To do this please do the following.
1) Click Start > All Programs > Accessories and then Right Click on Command Prompt. After you have done that select "Run As Administrator".
2) Click "Allow" when you receive the UAC prompt.
3) You should now have a black window on your screen.
4) Please type the following and hit enter: SFC /SCANNOW
5) After the scan has completed it will give you a message indicating such.
If you receive an error message stating that "... found errors that could not be repaired" please proceed to STEP 3. If it did not find errors re-run CheckSUR, and then attempt to install SP1.
Now we will need to run CheckDisk this checks your hard drive for errors, and attempts to repair them. This scan can take anywhere from 30 minutes up to 2 hours depending on the size of your hard drive. You can execute this command from the command prompt as before or from within Windows. For ease of use I'll tell you how to do it from within Windows.
1) Click on Start > Computer.
2) Right Click on Local Disk (C:), and select Properties.
3) Click on the Tools tab.
4) Click the top most button that says "Check Now"
5) Make sure BOTH boxes are checked and click "Start"
It may require a restart before it can do the error checking, because the drive is in use. After that has completed rerun CheckSUR see if problems still persist. If not then attempt to install Vista SP1. Should you still receive errors then you will need to perform a reinstallation of your operating system.
Personally as in the "Short Version" I would recommend just doing a clean installation. It is the fastest and meets with the most success.
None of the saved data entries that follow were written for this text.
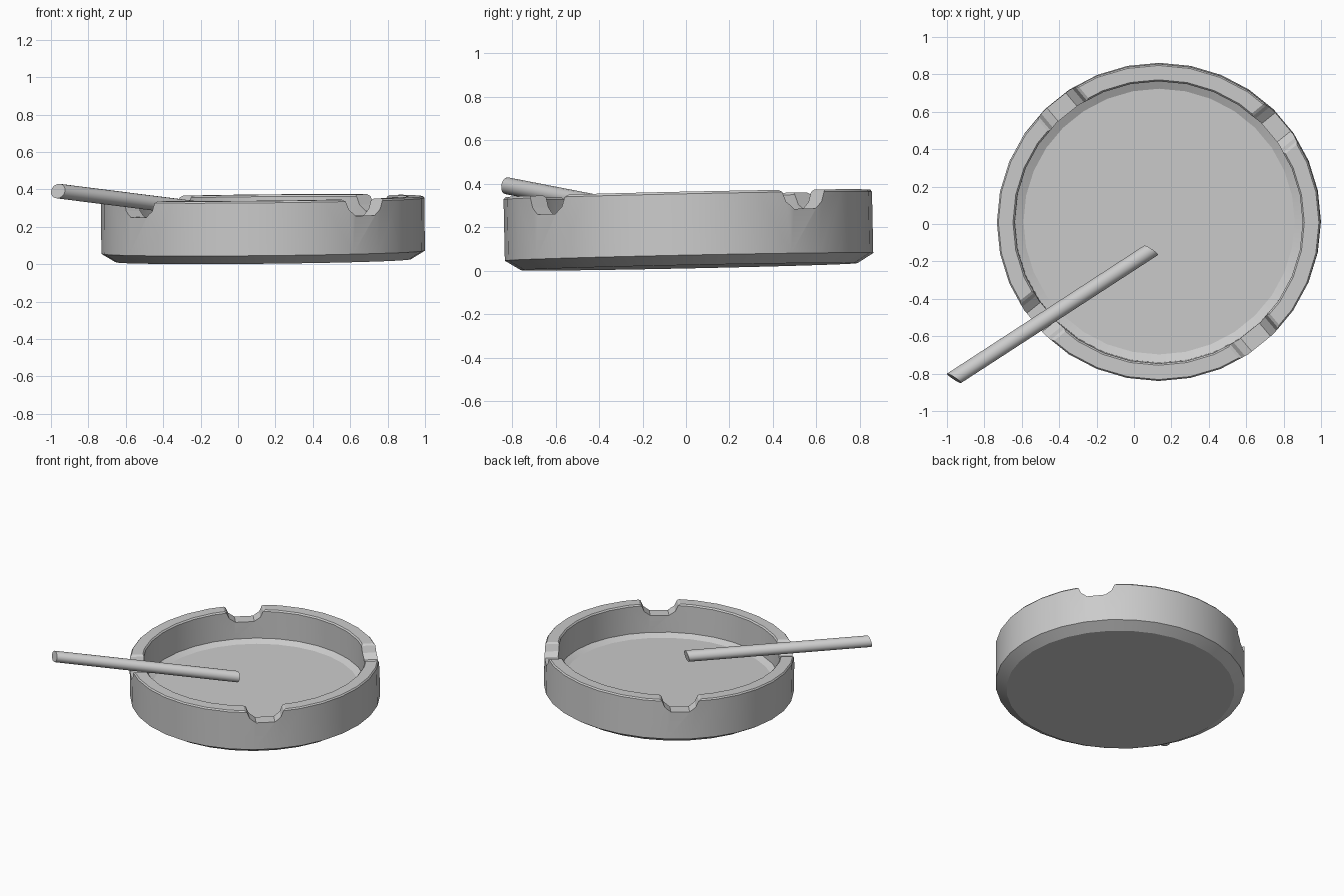
import bpy, bmesh, math
from mathutils import Vector, Matrix

if "Cube" in bpy.data.objects:
    bpy.data.objects.remove(bpy.data.objects["Cube"])

SIDES = 32


def make_object(name, bm):
    bmesh.ops.recalc_face_normals(bm, faces=bm.faces[:])
    mesh = bpy.data.meshes.new(name)
    bm.to_mesh(mesh)
    bm.free()
    obj = bpy.data.objects.new(name, mesh)
    bpy.context.collection.objects.link(obj)
    return obj


def loft(name, rings):
    """Skin a list of closed rings and cap both ends."""
    bm = bmesh.new()
    loops = [[bm.verts.new(p) for p in ring] for ring in rings]
    n = len(loops[0])
    for a, b in zip(loops, loops[1:]):
        for i in range(n):
            j = (i + 1) % n
            bm.faces.new((a[i], a[j], b[j], b[i]))
    bm.faces.new(loops[0])
    bm.faces.new(loops[-1])
    return make_object(name, bm)


def circle(r, z, n=SIDES):
    return [Vector((r * math.cos(2 * math.pi * i / n),
                    r * math.sin(2 * math.pi * i / n), z)) for i in range(n)]


def smooth(obj, degrees):
    bpy.ops.object.select_all(action='DESELECT')
    obj.select_set(True)
    bpy.context.view_layer.objects.active = obj
    bpy.ops.object.shade_smooth_by_angle(angle=math.radians(degrees))


# ashtray bowl: outer wall, rim, inner wall and floor as (radius, height)
H = 0.337
profile = [(0.79, 0.0), (0.865, 0.045), (0.865, H - 0.01), (0.857, H),
           (0.779, H), (0.770, H - 0.01), (0.770, 0.122), (0.725, 0.10)]
tray = loft("ashtray", [circle(r, z) for r, z in profile])

# rest notches: two crossing bars cut four notches through the rim
half = [(0.065, H - 0.088), (0.108, H - 0.055), (0.127, H - 0.01),
        (0.142, H), (0.142, H + 0.1)]
section = half + [(-x, z) for x, z in reversed(half)]
for k, angle in enumerate((39.5, 129.5)):
    cutter = loft(f"notch_cutter_{k + 1}",
                  [[Vector((d, y, z)) for y, z in section] for d in (-1.1, 1.1)])
    cutter.data.transform(Matrix.Rotation(math.radians(angle), 4, 'Z'))
    cutter.hide_render = True
    mod = tray.modifiers.new("notch", 'BOOLEAN')
    mod.operation = 'DIFFERENCE'
    mod.solver = 'EXACT'
    mod.object = cutter
    bpy.context.view_layer.objects.active = tray
    bpy.ops.object.modifier_apply(modifier=mod.name)
    bpy.data.objects.remove(cutter)

# the tray sits very slightly tilted
tray.data.transform(Matrix.Translation((0.135, 0.015, 0.0187))
                    @ Matrix.Rotation(0.021, 4, 'X')
                    @ Matrix.Rotation(-0.01, 4, 'Y')
                    @ Matrix.Diagonal((1.0, 0.98, 1.0, 1.0)))
smooth(tray, 20)

# cigarette: thin rod with slightly slanted ends, lying over one notch
u, v = Vector((0.0375, -0.025, 0.0)), Vector((0.006, 0.004, 0.039))
ends = [Vector((-0.962, -0.825, 0.391)), Vector((0.092, -0.14, 0.258))]
rod = [[e + u * c.x + v * c.y for c in circle(1, 0, 16)] for e in ends]
smooth(loft("cigarette", rod), 40)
Time and time again I've seen in-place upgrades work, but as well I've seen them cause data loss. Personally, if I'm going to do something I'd rather do it right the first time.
One of the problems most consumers are going to run into is that the computer they bought did not come with a Windows Vista Installation DVD. First off request one, because you should have gotten it. Secondly, at worst just borrow a friend or neighbors. Most times you can perform a "keyless" installation, and apply the Product Key you have "after" the installation.
If anyone has questions or concerns about the overall process please feel free to ask. Any questions I can answer here saves me from having to talk to you later down the road
If you perform a "fresh/clean" install of your OS. You can install the standalone version of SP1 on your machine without any other updates. I've done it on consumer machines as well as my test boxes. The only prerequisite updates for the SP1 package are included in the standalone. So should you have to reimage a machine or simply installing Vista for the first time consider getting the SP1 download prior to doing anything on the machine to reduce failures.
i have downloaded service pack 1 for vista home premium but after it gets through it reverts everything and says it couldn't update. any ideas?